MWC is probably the biggest event in the mobile calendar, and is arguably the biggest tech trade in Europe show, rivalled only by perhaps IFA in Berlin. It’s a serious event, with over 100,000 journalists, analysts, and smartphone industry insiders in attendance.
This makes it all the more funnier that the website MWC19.com (VERY VERY VERY NSFW) leads to a Chinese language porn site.
It’s highly likely that the person running this site registered it purely to capitalize upon the interest of the event. According to the site’s public WHOIS records, a Philippines resident named Feng Yun Tian Xia registered the domain on January 12, 2019 — or just over one month before the opening of the conference.
According to historical WHOIS records, Roca registered the MWC19.COM domain almost four years ago, on March 25, 2015. It’s not clear if Roca has any formal connection with the MWC event, or its organizers, the GSM Association (GSMA).
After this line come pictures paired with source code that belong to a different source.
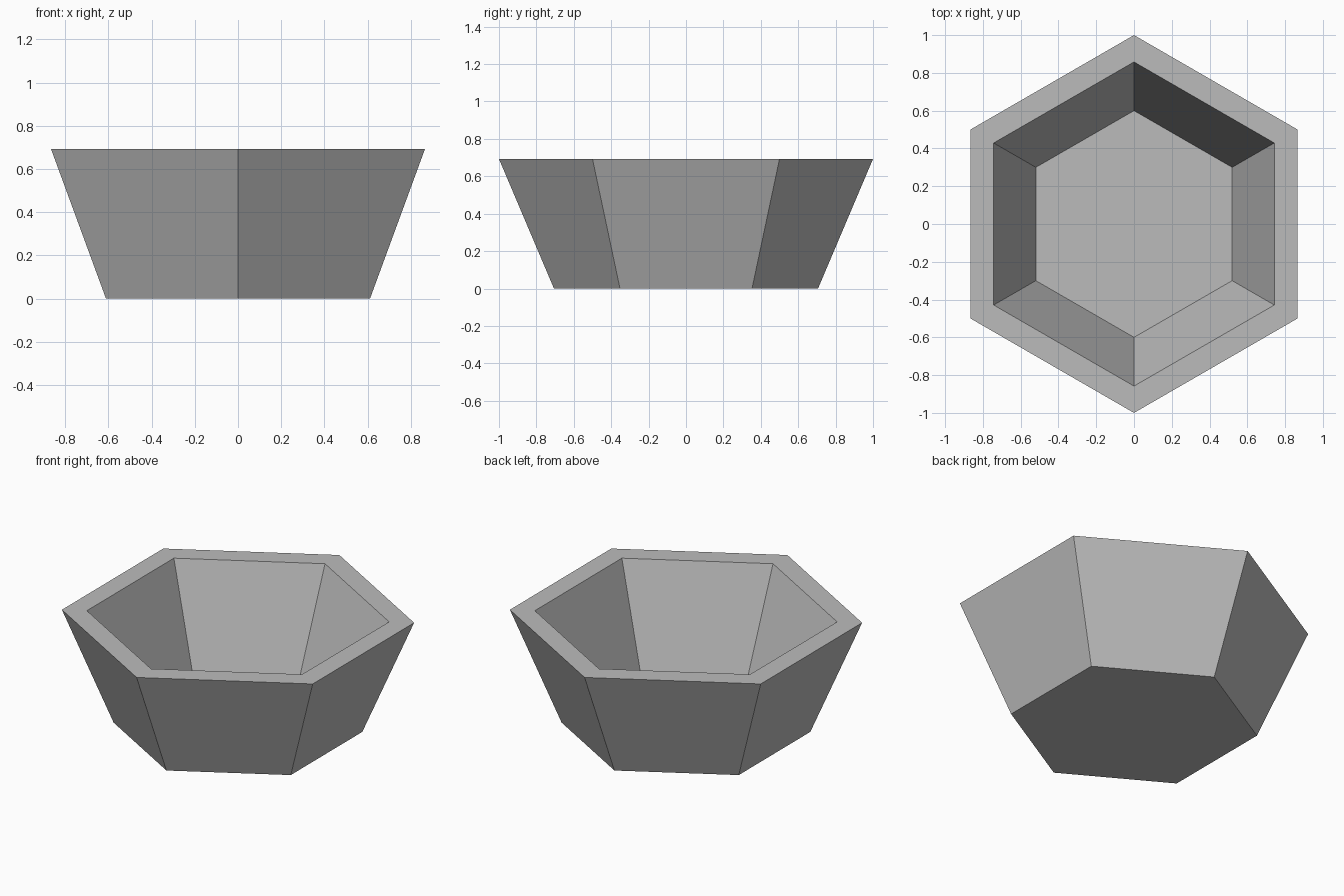
import bpy, bmesh
from math import sin, cos, pi

cube = bpy.data.objects.get("Cube")
if cube:
    bpy.data.objects.remove(cube, do_unlink=True)

SIDES = 6

# Plain grey material
grey = bpy.data.materials.new("grey")
grey.use_nodes = True
colour = (0.5, 0.5, 0.5, 1)
grey.diffuse_color = colour
grey.node_tree.nodes["Principled BSDF"].inputs["Base Color"].default_value = colour

# Profile of the bowl as (radius, height): base, outer rim, inner rim, floor
profile = [(0.706, 0), (1, 0.693), (0.858, 0.693), (0.6, 0.06)]

bm = bmesh.new()
rings = []
for radius, z in profile:
    angles = [pi / 2 + 2 * pi * i / SIDES for i in range(SIDES)]
    rings.append([bm.verts.new((radius * cos(a), radius * sin(a), z)) for a in angles])

# Walls and rim join neighbouring rings
for low, high in zip(rings, rings[1:]):
    for i in range(SIDES):
        j = (i + 1) % SIDES
        bm.faces.new((low[i], low[j], high[j], high[i]))

# Underside and inner floor
bm.faces.new(rings[0][::-1])
bm.faces.new(rings[-1])
bmesh.ops.recalc_face_normals(bm, faces=bm.faces)

mesh = bpy.data.meshes.new("bowl")
bm.to_mesh(mesh)
bm.free()
mesh.materials.append(grey)
bowl = bpy.data.objects.new("bowl", mesh)
bpy.context.collection.objects.link(bowl)
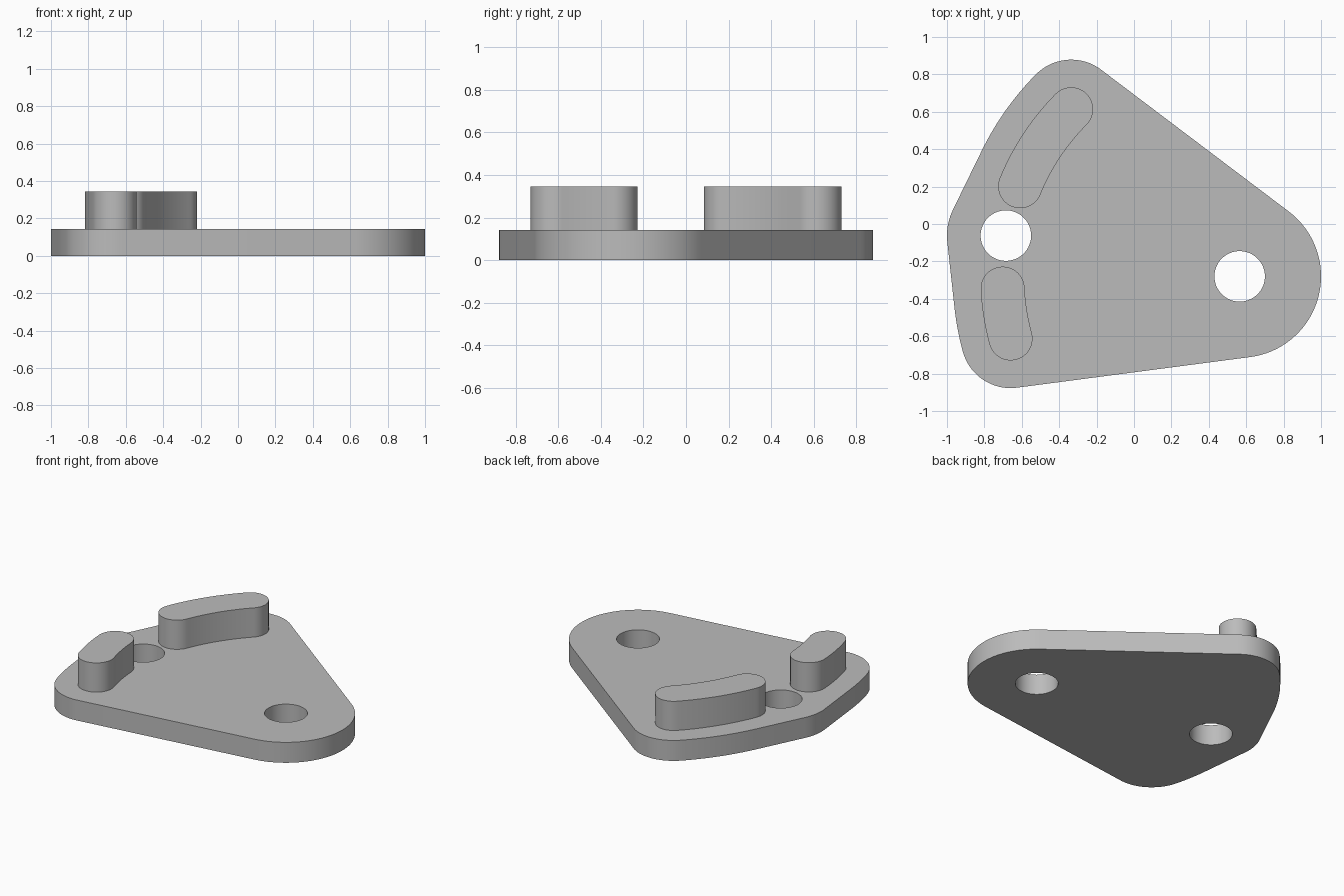
import bpy, bmesh
from math import cos, sin, pi, radians, atan2
from mathutils import Vector

cube = bpy.data.objects.get("Cube")
if cube:
    bpy.data.objects.remove(cube, do_unlink=True)

grey = bpy.data.materials.new("plain grey")
grey.use_nodes = True
colour = (0.5, 0.5, 0.5, 1)
grey.diffuse_color = colour
grey.node_tree.nodes["Principled BSDF"].inputs["Base Color"].default_value = colour

PLATE_TOP, BOSS_TOP = 0.142, 0.345
PIVOT = Vector((0.565, -0.28))       # every curved part is concentric with this hole
SIDE_HOLE = Vector((-0.685, -0.062))
TRACK, BOSS_R, EDGE_R, HOLE_R = 1.269, 0.117, 0.265, 0.135
SLOTS = {"long_boss": (Vector((-0.335, 0.613)), Vector((-0.61, 0.202))),
         "short_boss": (Vector((-0.702, -0.345)), Vector((-0.658, -0.612)))}


def angle(p):
    d = p - PIVOT
    return atan2(d.y, d.x) % (2 * pi)


def arc(c, r, a, b, n):
    return [c + r * Vector((cos(a + (b - a) * i / n), sin(a + (b - a) * i / n)))
            for i in range(n + 1)]


def circle(c, r, n=96):
    return arc(c, r, 0, 2 * pi, n)[:-1]


def slot(a, b, r):
    """Rounded slot following the track, counter-clockwise from angle a to b."""
    on_track = lambda t: PIVOT + TRACK * Vector((cos(t), sin(t)))
    return (arc(PIVOT, TRACK + r, a, b, 24)
            + arc(on_track(b), r, b, b + pi, 32)[1:]
            + arc(PIVOT, TRACK - r, b, a, 24)[1:]
            + arc(on_track(a), r, a + pi, a + 2 * pi, 32)[1:-1])


def hull(points):
    """Counter-clockwise convex outline around the points."""
    pts = sorted((round(p.x, 5), round(p.y, 5)) for p in points)

    def half(seq):
        out = []
        for x, y in seq:
            while len(out) > 1:
                (ax, ay), (bx, by) = out[-2:]
                if (bx - ax) * (y - ay) - (by - ay) * (x - ax) > 0:
                    break
                out.pop()
            out.append((x, y))
        return out[:-1]
    return [Vector(p) for p in half(pts) + half(pts[::-1])]


def prism(name, outline, z0, z1):
    bm = bmesh.new()
    base = bm.faces.new([bm.verts.new((p.x, p.y, z0)) for p in outline])
    top = bmesh.ops.extrude_face_region(bm, geom=[base])
    bmesh.ops.translate(bm, vec=(0, 0, z1 - z0),
                        verts=[v for v in top["geom"] if isinstance(v, bmesh.types.BMVert)])
    bmesh.ops.recalc_face_normals(bm, faces=bm.faces)
    mesh = bpy.data.meshes.new(name)
    bm.to_mesh(mesh)
    bm.free()
    mesh.materials.append(grey)
    ob = bpy.data.objects.new(name, mesh)
    bpy.context.collection.objects.link(ob)
    return ob


def activate(ob):
    bpy.ops.object.select_all(action="DESELECT")
    ob.select_set(True)
    bpy.context.view_layer.objects.active = ob


# Base plate: outline wrapped around the pivot, side hole and both bosses
border = circle(PIVOT, 0.435, 128) + circle(SIDE_HOLE, 0.315)
for a, b in SLOTS.values():
    border += slot(angle(a), angle(b), EDGE_R)
plate = prism("base_plate", hull(border), 0, PLATE_TOP)

# Two through holes
for name, centre in (("pivot_hole", PIVOT), ("side_hole", SIDE_HOLE)):
    cutter = prism(name + "_cutter", circle(centre, HOLE_R, 64), -0.1, PLATE_TOP + 0.1)
    cutter.hide_render = True
    mod = plate.modifiers.new(name, "BOOLEAN")
    mod.operation, mod.solver, mod.object = "DIFFERENCE", "EXACT", cutter
    activate(plate)
    bpy.ops.object.modifier_apply(modifier=mod.name)
    bpy.data.objects.remove(cutter, do_unlink=True)

# Raised curved bosses, slightly sunk into the plate
parts = [plate]
for name, (a, b) in SLOTS.items():
    parts.append(prism(name, slot(angle(a), angle(b), BOSS_R), PLATE_TOP - 0.02, BOSS_TOP))

for ob in parts:
    activate(ob)
    bpy.ops.object.shade_smooth_by_angle(angle=radians(30))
TNW keyed MWC19.com into the Internet Archive’s Wayback Machine, which allows us to see previous versions of a given webpage. Unfortunately, this time around, it let us down. The only entry for the site dates back to August 08, 2018, and only shows an error page.
It’s inevitable that, in the build-up to the event, attendees will inadvertently visit the aforementioned grumble-flick page by accident (or, perhaps, on purpose. I’m not judging). Indeed, I only stumbled upon it after someone mentioned it on TechJPR UK — a Facebook group popular with UK-based technology journalists and publicists.
And while this example is fairly benign (and funny), digital ne’er-do-wells frequently weaponize legitimate-seeming URLs to spread malware and steal user details. This approach is called typosquatting, and is a serious problem.
The good news is that example is likely just a one-off. The MWC20.com leads directly to the legitimate MWC event page, and is owned by the GSMA team. It wouldn’t surprise me if the organizers of MWC become increasingly diligent when it comes to their domain portfolio.
Of course, with several other MWC-related domains up for grabs at the time of publication (including mwc20.co.uk, mwc20.net, and mwc20.org), the same digital prankster that pulled this off could easily repeat their feat.
H/T: George Malim